#### Dataset excerpts ####
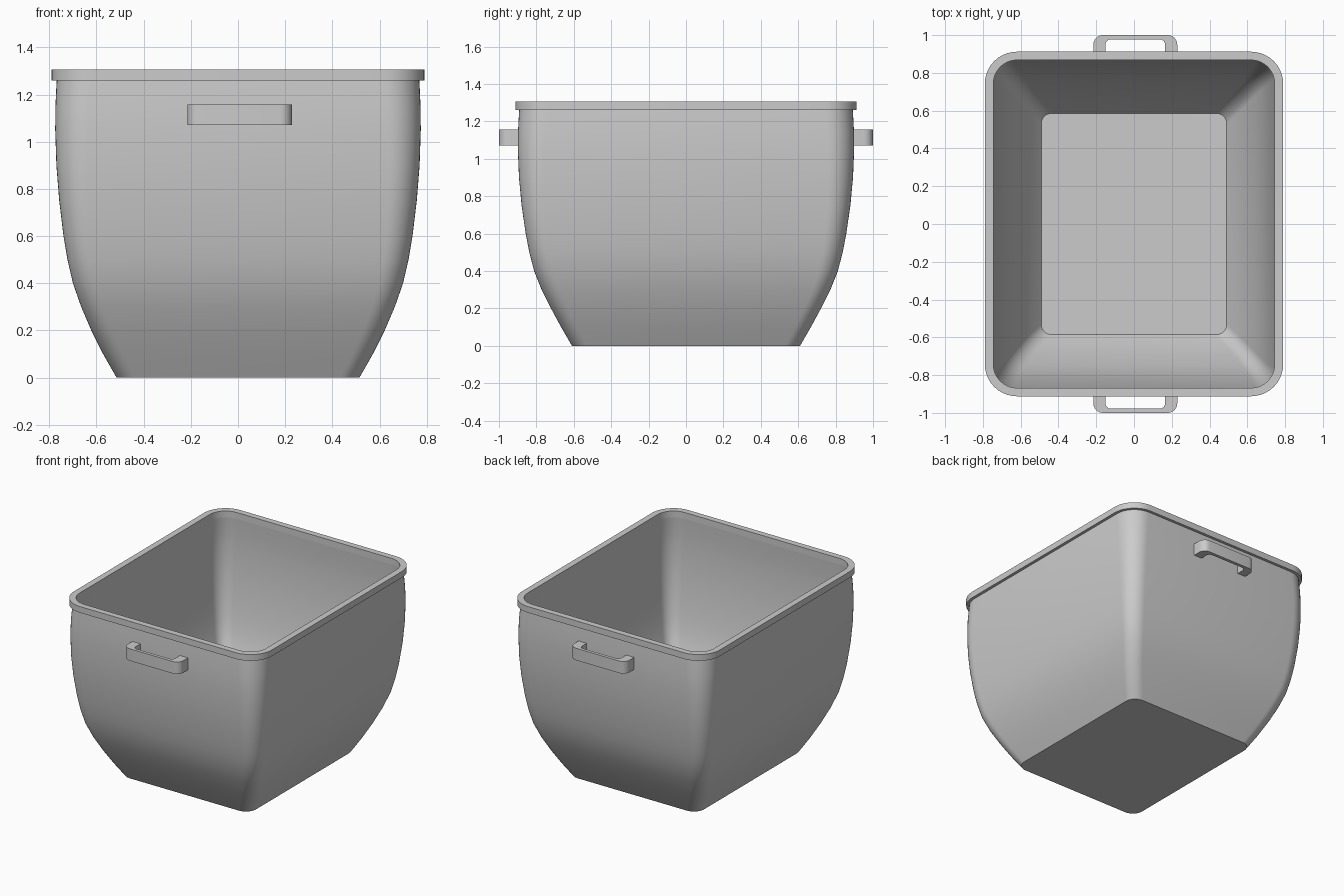
import bpy
import bmesh
from math import sin, cos, pi, radians

cube = bpy.data.objects.get("Cube")
if cube:
    bpy.data.objects.remove(cube)

grey = bpy.data.materials.new("plain grey")
grey.use_nodes = True
colour = (0.6, 0.6, 0.6, 1)
grey.diffuse_color = colour
grey.node_tree.nodes["Principled BSDF"].inputs["Base Color"].default_value = colour


def rounded_ring(bm, hx, hy, r, z, n=10):
    """Rounded rectangle of vertices at height z."""
    verts = []
    for i, (sx, sy) in enumerate([(1, 1), (-1, 1), (-1, -1), (1, -1)]):
        for k in range(n + 1):
            a = (i + k / n) * pi / 2
            verts.append(bm.verts.new((sx * (hx - r) + r * cos(a),
                                       sy * (hy - r) + r * sin(a), z)))
    return verts


def bridge(bm, a, b):
    for i in range(len(a)):
        j = (i + 1) % len(a)
        bm.faces.new((a[i], a[j], b[j], b[i]))


def finish(bm, name):
    bmesh.ops.recalc_face_normals(bm, faces=bm.faces)
    mesh = bpy.data.meshes.new(name)
    bm.to_mesh(mesh)
    bm.free()
    mesh.materials.append(grey)
    obj = bpy.data.objects.new(name, mesh)
    bpy.context.collection.objects.link(obj)
    bpy.ops.object.select_all(action="DESELECT")
    obj.select_set(True)
    bpy.context.view_layer.objects.active = obj
    bpy.ops.object.shade_smooth_by_angle(angle=radians(30))
    return obj


# Bulging wall: height, half width, half depth
WALL = 0.024
TOP = 1.26
profile = [(0, 0.515, 0.61), (0.1, 0.572, 0.668), (0.2, 0.622, 0.722),
           (0.3, 0.665, 0.772), (0.4, 0.7, 0.812), (0.5, 0.723, 0.838),
           (0.6, 0.74, 0.857), (0.75, 0.758, 0.879), (0.9, 0.77, 0.893),
           (1.05, 0.775, 0.899), (1.15, 0.774, 0.898), (TOP, 0.769, 0.892)]


def corner(z):
    return 0.08 + 0.07 * z / TOP


# Body: outer skin, inner skin, base and floor
bm = bmesh.new()
outer = [rounded_ring(bm, x, y, corner(z), z) for z, x, y in profile]
inner = [rounded_ring(bm, x - WALL, y - WALL, corner(z) - WALL, max(z, 0.02))
         for z, x, y in profile]
loops = outer + inner[::-1]
for a, b in zip(loops, loops[1:]):
    bridge(bm, a, b)
bm.faces.new(outer[0])
bm.faces.new(inner[0])
finish(bm, "tub_body")

# Rim: flat band around the opening
bm = bmesh.new()
rim = [rounded_ring(bm, hx, hy, r, z) for hx, hy, r, z in
       [(0.745, 0.868, 0.126, TOP), (0.79, 0.912, 0.17, TOP),
        (0.79, 0.912, 0.17, 1.305), (0.745, 0.868, 0.126, 1.305)]]
for i in range(4):
    bridge(bm, rim[i], rim[(i + 1) % 4])
finish(bm, "rim")


# Handles: U-shaped loops with rounded outer corners
def u_path(half, reach, r, n=6):
    """Outline from the wall, around the grip and back to the wall."""
    pts = [(half, 0.885)]
    for side, start in ((1, 0), (-1, pi / 2)):
        for k in range(n + 1):
            a = start + k / n * pi / 2
            pts.append((side * (half - r) + r * cos(a), reach - r + r * sin(a)))
    return pts + [(-half, 0.885)]


for name, side in (("front_handle", -1), ("back_handle", 1)):
    bm = bmesh.new()
    paths = [(u_path(0.222, 1.0, 0.05), 1.07), (u_path(0.222, 1.0, 0.05), 1.157),
             (u_path(0.158, 0.977, 0.028), 1.157), (u_path(0.158, 0.977, 0.028), 1.07)]
    rows = [[bm.verts.new((x + 0.007, side * y, z)) for x, y in pts]
            for pts, z in paths]
    for i in range(4):
        a, b = rows[i], rows[(i + 1) % 4]
        for k in range(len(a) - 1):
            bm.faces.new((a[k], a[k + 1], b[k + 1], b[k]))
    for end in (0, -1):
        bm.faces.new([row[end] for row in rows])
    finish(bm, name)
####
## Work instruction
Note every line in the material with "cube" and copy it.

## Output for this task
cube = bpy.data.objects.get("Cube")
if cube:
    bpy.data.objects.remove(cube)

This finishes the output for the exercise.